Calgary jazz singer visits Mallard Lounge as part of tour
All that glitters Jazz sinnger Ellen Doty performs at the Mallard Lounge. Photo submitted

Jazz singer Ellen Doty tries to set a shining example with her music.

The Calgary chanteuse's new album, Gold, is adding lustre to her young career. The idea behind the album title had nothing to do with bling or prizes.

"I had found my 'gold' in music. It's something that is very precious to me and I'm giving everything up to follow my dreams," she says.

Now 26, Doty is meant to be in the fourth year of a geology degree at the University of Calgary but decided instead to follow her muse.

"I gave it up to pursue music full time. I was doing a music minor with geology, and then I studied jazz at Carleton in Ottawa," she says, adding that she supplemented this with private music lessons at the Julliard School in New York.

Currently on a national tour, Doty says she has found that jazz is still loved in the lounges and clubs across the country.

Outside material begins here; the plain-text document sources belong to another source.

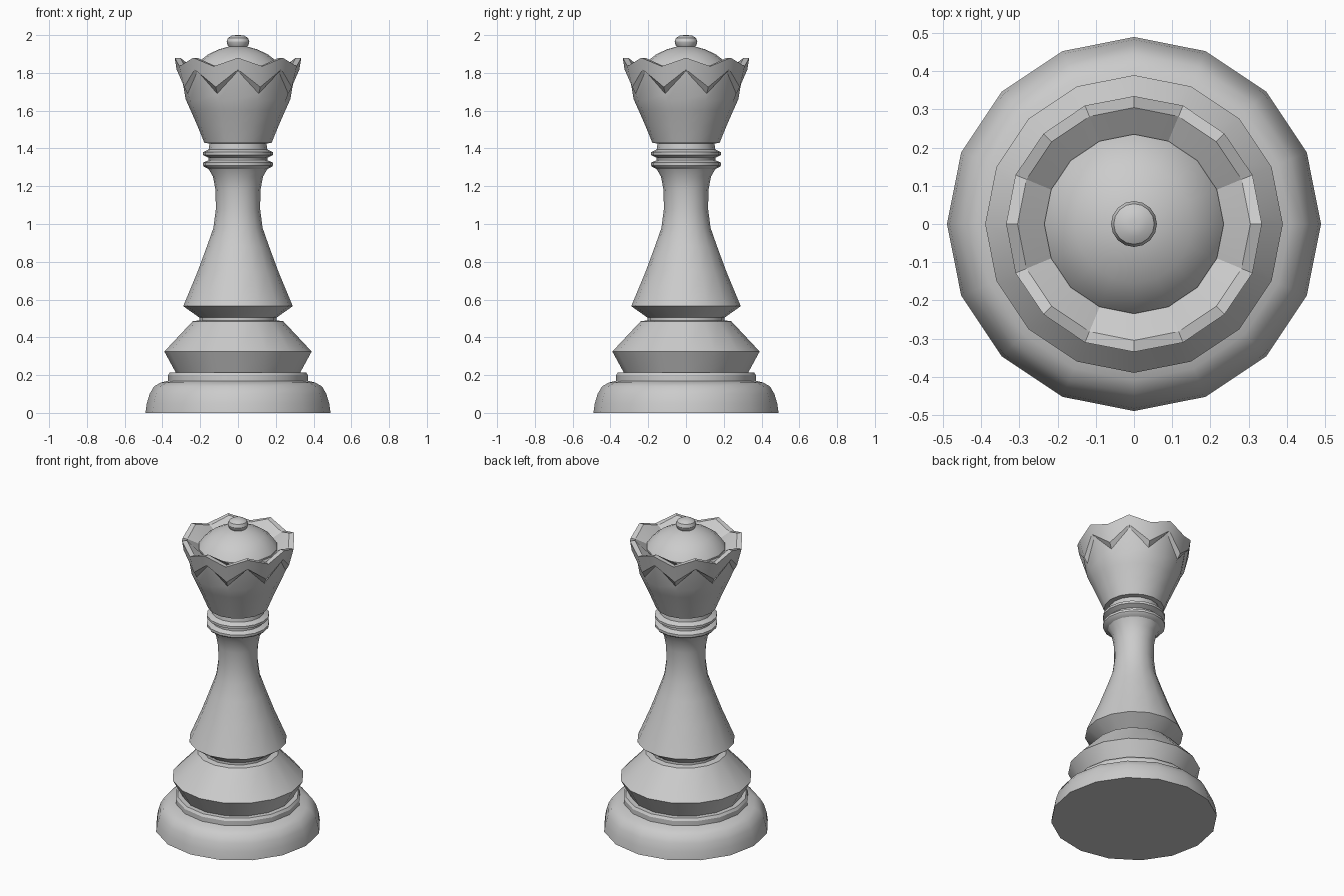
import bpy, bmesh
from math import sin, cos, pi, radians

if "Cube" in bpy.data.objects:
    bpy.data.objects.remove(bpy.data.objects["Cube"])

SIDES = 16


def loft(name, rings):
    """Each ring is (radius, z), or two such pairs that alternate around the ring."""
    bm = bmesh.new()
    loops = []
    for ring in rings:
        pair = ring if isinstance(ring[0], tuple) else (ring, ring)
        loop = []
        for i in range(SIDES):
            r, z = pair[i % 2]
            a = 2 * pi * i / SIDES
            loop.append(bm.verts.new((r * cos(a), r * sin(a), z)))
        loops.append(loop)
    for low, high in zip(loops, loops[1:]):
        for i in range(SIDES):
            j = (i + 1) % SIDES
            bm.faces.new((low[i], low[j], high[j], high[i]))
    bm.faces.new(loops[0][::-1])
    bm.faces.new(loops[-1])
    bmesh.ops.recalc_face_normals(bm, faces=bm.faces)
    mesh = bpy.data.meshes.new(name)
    bm.to_mesh(mesh)
    bm.free()
    obj = bpy.data.objects.new(name, mesh)
    bpy.context.collection.objects.link(obj)
    bpy.ops.object.select_all(action='DESELECT')
    obj.select_set(True)
    bpy.context.view_layer.objects.active = obj
    bpy.ops.object.shade_smooth_by_angle(angle=radians(32))
    return obj


# Foot, waist and stem with its two collar rings, turned as one piece
loft("turned_body", [
    (.49, 0), (.483, .05), (.468, .10), (.445, .14), (.41, .16), (.37, .17),
    (.37, .20), (.36, .215), (.33, .215),
    (.39, .325), (.24, .485), (.205, .49), (.205, .505),
    (.29, .565), (.215, .745), (.165, .88), (.13, .98), (.117, 1.08),
    (.119, 1.18), (.132, 1.25), (.155, 1.29), (.18, 1.303),
    (.185, 1.31), (.185, 1.325), (.155, 1.338), (.155, 1.35),
    (.185, 1.365), (.185, 1.38), (.155, 1.395), (.15, 1.43),
])

# Crown cup: zigzag overhanging band, alternating tips and notches, hollow bowl
loft("crown", [
    (.145, 1.425), (.178, 1.43), (.215, 1.52), (.25, 1.60),
    ((.277, 1.66), (.272, 1.65)),
    ((.303, 1.81), (.288, 1.69)),
    ((.325, 1.818), (.308, 1.725)),
    ((.335, 1.88), (.336, 1.835)),
    ((.305, 1.88), (.305, 1.835)),
    (.235, 1.81),
])

# Domed lid inside the crown
loft("dome", [(.235, 1.80), (.235, 1.82), (.205, 1.862), (.155, 1.90),
              (.10, 1.925), (.045, 1.94)])

# Finial knob
loft("finial", [(.04, 1.93), (.055, 1.945), (.06, 1.965), (.053, 1.985),
                (.033, 1.997), (.012, 2.0)])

"We are pretty mainstream friendly, I call it pop jazz. It's a little bit mixed and I have found that it attracts a broader kind of audience, not just the pure jazz lovers. People my age and in their 30s and 40s like it, kind of a Norah Jones-type thing," Doty says.

Interestingly, earlier this fall she crowdfunded the money needed to go on tour. She far surpassed her hopes to raise $10,000, raising $17,815.

"We're really grateful for all the support. Overwhelmed, actually," she says.

"I loved the crowds in Montreal and Toronto, but one of our favourite shows was in Cape Breton, where we opened. They were really welcoming."

Other influences for Doty include Nat King Cole, Ella Fitzgerald and Michael Bublé.

Released in May this year, Gold is Doty's first full-length album, coming after an EP release in 2013. Doty received a grant of $15,000 from the Alberta Foundation of the Arts in order to complete the album.

"It goes a long way for an artist starting out," she says.

She is particularly pleased to be independently releasing an album of original music.

"It has been really exciting. A lot of albums have jazz standards, but I decided to do all my own music. I feel like I have a really good connection with it and it's meaningful to me. It's nice to be able to do that," she says.

"It's just so much fun to meet people all over the country... And we've had some interest from labels that saw us perform in Montreal."

The debut single from Gold was "No Good Man," a jazz-blues song that tells the story of a 1950s housewife with a no-good husband.

The album has been playing well on college radio and is at number one on a jazz list in Kamloops.

Doty and three other writers — Oliver Miguel, Kyle Zavitz and Josh Crowhurst — worked together on the songs for Gold during a residency at The Banff Centre.

What's it like to have four writers on a song?

"It's wonderful. There are just so many ideas floating around and it's pretty easy to move on things pretty quickly. They had worked together before and it flow really naturally," she says.

"Sometimes it's a little more difficult because somebody wants it a certain way, but I think we can into it very open minded and that made it pretty easy."

Doty has a close connection with the Fairmont chain, having performed at their hotels in this current tour and even filming the video for her single "That's Love" at the Fairmont Palliser in Calgary.

"Most of the venues we've been playing are jazz clubs and concert halls, but I did perform every week for the last three years at the Fairmont in Calgary," she says.

"I have a really good connection with them and they've help set me up with other Fairmonts.

She is making her second appearance at the Fairmont Chateau Whistler over three days, performing at the Mallard Lounge from Nov. 10 to 13, along with her quartet.

The band features Dan Reynolds on piano, Conrad Good on upright bass, and songwriter Miguel doubling as percussionist.

When it comes to her music, Doty says the show is wide ranging, from beautiful ballads to high-energy songs.

"I really like our arrangement with the musicians. It's very acoustic sounding and I enjoy playing in the arrangement that we have right now. I'm looking forward to sharing that," she says.